Deciding when to apply for Social Security benefits can be confusing. It’s a decision that can impact your retirement income for decades. Spousal benefits, especially, are easily misunderstood. Here are three questions to consider:
- What is a Social Security spousal benefit? As the term implies, it’s income provided under the Social Security program to spouses, current or widowed. (An ex-spouse may also qualify under certain circumstances.) If your spouse or ex-spouse paid into the program, you may be eligible for this benefit, even if you never worked under Social Security.
- How much will I receive? Your monthly benefit consists of two parts: the amount based on your own work history and the spousal benefit (if applicable). Let’s say you’re entitled to a monthly benefit of $800 and your higher-earning spouse is eligible for $2,000 a month at his or her full retirement age (FRA). Because half your spouse’s benefit ($1,000) exceeds your own benefit, you’re entitled to a spousal benefit for the difference. In this scenario, you could collect an additional $200 ($1,000 minus $800) each month.
- Can I claim a spousal benefit if my spouse isn’t currently drawing Social Security? No. However, if you’re filing based on an ex-spouse’s work record, you may be eligible, even if that person hasn’t filed for his or her own benefits.
The spousal benefit rules are complicated. You’ll want to consider your spouse’s timetable for claiming Social Security benefits, your own benefits, your spouse’s likely longevity (a death can affect widow’s benefits), previous marriage history (if you expect to claim benefits based on a divorced spouse’s work record), and numerous other factors.
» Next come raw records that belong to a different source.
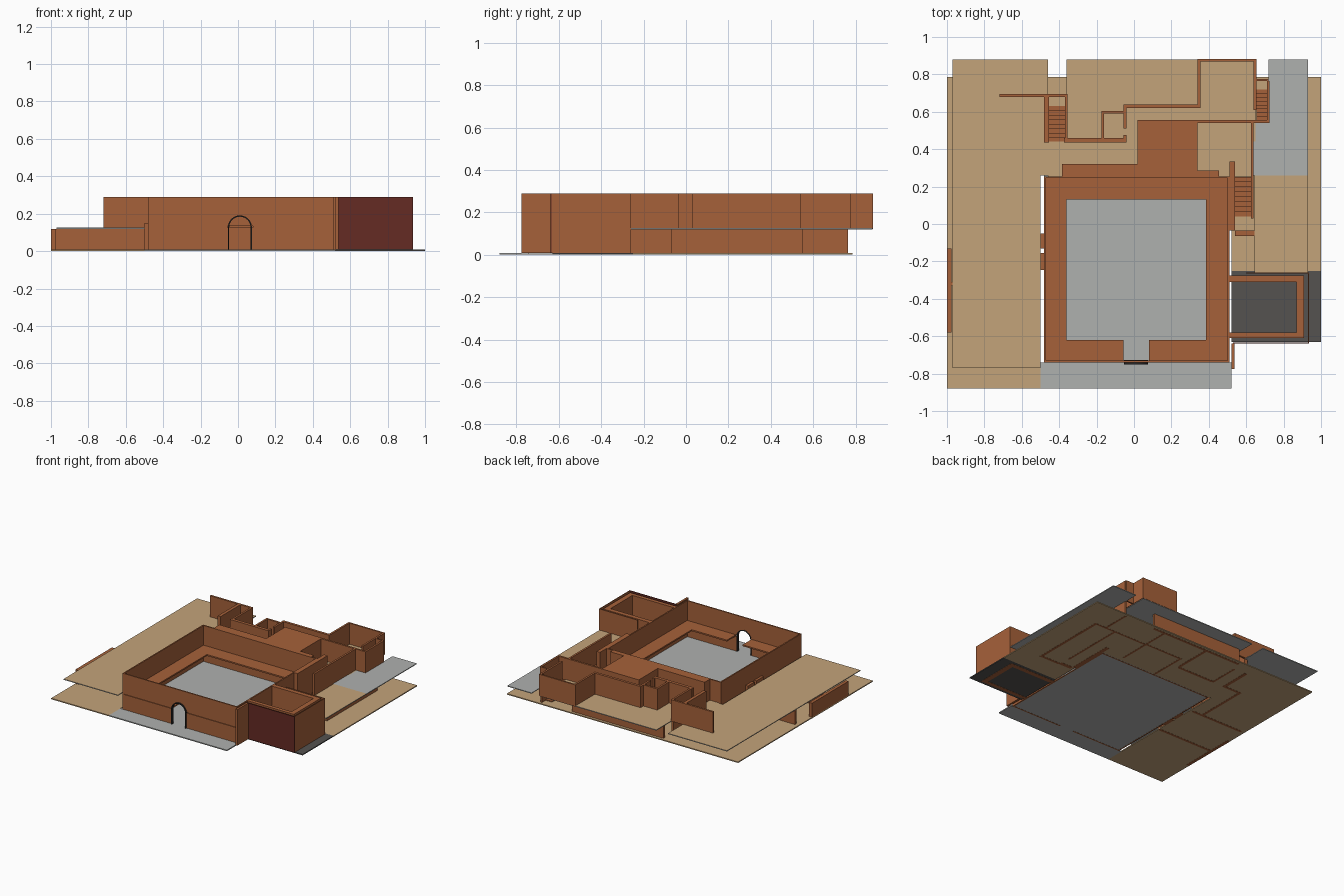
import bpy, bmesh, math

def mat(name, rgb):
    m = bpy.data.materials.new(name)
    m.diffuse_color = (*rgb, 1)
    return m

BRICK = mat("brick_brown", (0.38, 0.12, 0.042))
SAND = mat("sand_tan", (0.55, 0.37, 0.195))
STONE = mat("stone_grey", (0.43, 0.44, 0.43))
DARK = mat("dark_grey", (0.09, 0.085, 0.08))
RED = mat("dark_red", (0.13, 0.024, 0.017))
BLACK = mat("black_trim", (0.02, 0.02, 0.02))

def finish(bm, name, *mats, underside=False):
    bmesh.ops.recalc_face_normals(bm, faces=bm.faces)
    if underside:                       # second material on all but the top
        for f in bm.faces:
            f.material_index = 0 if f.normal.z > 0.5 else 1
    me = bpy.data.meshes.new(name)
    bm.to_mesh(me)
    bm.free()
    for m in mats:
        me.materials.append(m)
    ob = bpy.data.objects.new(name, me)
    bpy.context.collection.objects.link(ob)
    return ob

def boxes(name, rects, z0, z1, *mats, underside=False):
    """Blocks given as plan rectangles x0, x1, y0, y1 between two heights."""
    bm = bmesh.new()
    for x0, x1, y0, y1 in rects:
        r = bmesh.ops.create_cube(bm, size=1)
        for v in r["verts"]:
            v.co.x = x0 if v.co.x < 0 else x1
            v.co.y = y0 if v.co.y < 0 else y1
            v.co.z = z0 if v.co.z < 0 else z1
    return finish(bm, name, *mats, underside=underside)

def extruded(name, pts, y0, y1, m):
    """Front outline in x, z pushed back from y0 to y1."""
    bm = bmesh.new()
    f = bm.faces.new([bm.verts.new((x, y0, z)) for x, z in pts])
    r = bmesh.ops.extrude_face_region(bm, geom=[f])
    for g in r["geom"]:
        if isinstance(g, bmesh.types.BMVert):
            g.co.y = y1
    return finish(bm, name, m)

def stairs(name, x0, x1, y_low, y_high, n=8, top=0.12):
    bm_rects = []
    d = (y_high - y_low) / n
    for i in range(n):
        ya, yb = y_low + i * d, y_high
        boxes(f"{name}_step_{i + 1}", [(x0, x1, min(ya, ya + d), max(ya, ya + d))],
              0.005, top * (i + 1) / n, BRICK)

def arc(r, n=20, cx=0.01, cz=0.127):
    return [(cx - r * math.cos(math.pi * i / n), cz + r * math.sin(math.pi * i / n))
            for i in range(n + 1)]

TOP, MID = 0.29, 0.125

# ground plates
boxes("ground_sand", [(-1, -0.5, -0.88, 0.785), (-0.5, 1, 0.26, 0.785),
                      (0.52, 1, -0.25, 0.26)], 0.001, 0.009, SAND)
boxes("front_path", [(-0.5, 0.52, -0.88, -0.74)], 0.001, 0.009, STONE)
boxes("court_floor", [(-0.48, 0.51, -0.74, 0.26)], 0.001, 0.009, STONE)
boxes("side_room_floor", [(0.52, 1, -0.63, -0.25)], 0.001, 0.009, DARK)

# upper terrace: sand on top, stone below
boxes("terrace", [(-0.97, -0.5, -0.77, 0.88), (-0.5, -0.46, 0.26, 0.88),
                  (-0.36, 0.65, 0.44, 0.88), (-0.46, 0.64, 0.255, 0.44),
                  (0.645, 0.93, -0.26, 0.26)], 0.119, MID, SAND, STONE, underside=True)
boxes("terrace_stone", [(0.72, 0.93, 0.26, 0.88), (0.64, 0.72, 0.26, 0.55)],
      0.119, MID, STONE)

# gallery floor around the court, open at the entrance
boxes("gallery_floor", [(-0.475, -0.36, -0.735, 0.245), (0.385, 0.505, -0.735, 0.245),
                        (-0.36, 0.385, 0.13, 0.245), (-0.36, -0.055, -0.735, -0.62),
                        (0.08, 0.385, -0.735, -0.62)], 0.125, 0.136, BRICK)

# court walls
boxes("court_side_and_back_walls", [(-0.48, -0.47, -0.74, 0.25), (0.5, 0.51, -0.74, 0.25),
                                    (-0.48, 0.51, 0.245, 0.255)], 0, TOP, BRICK)
boxes("front_wall_lower", [(-0.48, -0.05, -0.74, -0.73), (0.07, 0.51, -0.74, -0.73)],
      0, 0.127, BRICK)
extruded("front_wall_upper",
         [(-0.48, 0.135)] + [(x, max(z, 0.135)) for x, z in arc(0.06)]
         + [(0.51, 0.135), (0.51, TOP), (-0.48, TOP)], -0.74, -0.73, BRICK)
# arched entrance frame
outer, inner = arc(0.064), arc(0.057)
extruded("entrance_arch_frame",
         [(outer[0][0], 0.009)] + outer + [(outer[-1][0], 0.009), (inner[-1][0], 0.009)]
         + inner[::-1] + [(inner[0][0], 0.009)], -0.75, -0.728, BLACK)
boxes("side_door_blocks", [(-0.5, -0.48, -0.245, -0.155), (-0.5, -0.48, -0.13, -0.05)],
      0, 0.15, BRICK)

# roofed rooms behind the court
boxes("back_rooms", [(-0.385, 0.02, 0.25, 0.32), (0.02, 0.34, 0.25, 0.555),
                     (0.34, 0.455, 0.25, 0.285)], MID, TOP, BRICK)

# side room with its outer panels
boxes("side_room_walls", [(0.51, 0.91, -0.61, -0.58), (0.51, 0.91, -0.31, -0.275),
                          (0.87, 0.91, -0.58, -0.31)], 0, TOP, BRICK)
boxes("side_room_front_panel", [(0.53, 0.935, -0.64, -0.634)], 0.009, TOP, RED)
boxes("side_room_outer_panels", [(0.93, 0.935, -0.634, -0.26), (0.6, 0.935, -0.265, -0.26)],
      0.009, TOP, BRICK)
boxes("front_corner_stub", [(0.52, 0.537, -0.775, -0.64)], 0.009, TOP, BRICK)

# upper garden and house walls
boxes("upper_walls", [(-0.72, -0.355, 0.68, 0.695), (-0.375, -0.04, 0.435, 0.46),
                      (-0.175, -0.16, 0.46, 0.605), (-0.175, -0.05, 0.59, 0.605),
                      (-0.055, -0.04, 0.51, 0.635), (-0.055, -0.04, 0.44, 0.475),
                      (-0.055, 0.355, 0.62, 0.64), (0.34, 0.355, 0.62, 0.88),
                      (0.34, 0.655, 0.87, 0.882), (0.64, 0.655, 0.61, 0.88),
                      (0.65, 0.72, 0.765, 0.775), (0.34, 0.725, 0.54, 0.555)],
      0.122, TOP, BRICK)
boxes("stair_walls", [(-0.48, -0.455, 0.435, 0.685), (-0.37, -0.355, 0.44, 0.685),
                      (0.71, 0.725, 0.54, 0.765), (0.51, 0.54, -0.035, 0.335),
                      (0.625, 0.64, 0.03, 0.54)], 0, TOP, BRICK)
boxes("stair_foot_wall", [(0.54, 0.645, -0.065, -0.035)], 0, MID, BRICK)

# three flights of stairs
stairs("left_stair", -0.455, -0.37, 0.63, 0.44)
stairs("right_stair", 0.54, 0.625, 0.04, 0.25)
stairs("back_stair", 0.655, 0.71, 0.72, 0.555)

# lower storey walls below the terrace
boxes("lower_walls", [(-1, -0.975, -0.58, -0.13), (-0.975, -0.5, -0.33, -0.31),
                      (-0.97, -0.52, 0.02, 0.04), (-0.62, -0.6, 0.04, 0.45),
                      (-0.62, -0.48, 0.435, 0.455), (-0.34, 0.45, 0.745, 0.765),
                      (-0.355, -0.04, 0.435, 0.455), (-0.05, -0.03, 0.455, 0.745),
                      (0.34, 0.355, 0.3, 0.745), (0.02, 0.34, 0.54, 0.555),
                      (0.02, 0.035, 0.26, 0.54), (0.355, 0.82, 0.535, 0.55),
                      (0.8, 0.82, -0.07, 0.535), (0.645, 0.8, -0.07, -0.05)],
      0, 0.119, BRICK)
Check out the Social Security Administration’s Benefits Planner: Retirement page for more information. Call if you have questions about how your Social Security benefits will affect your taxes.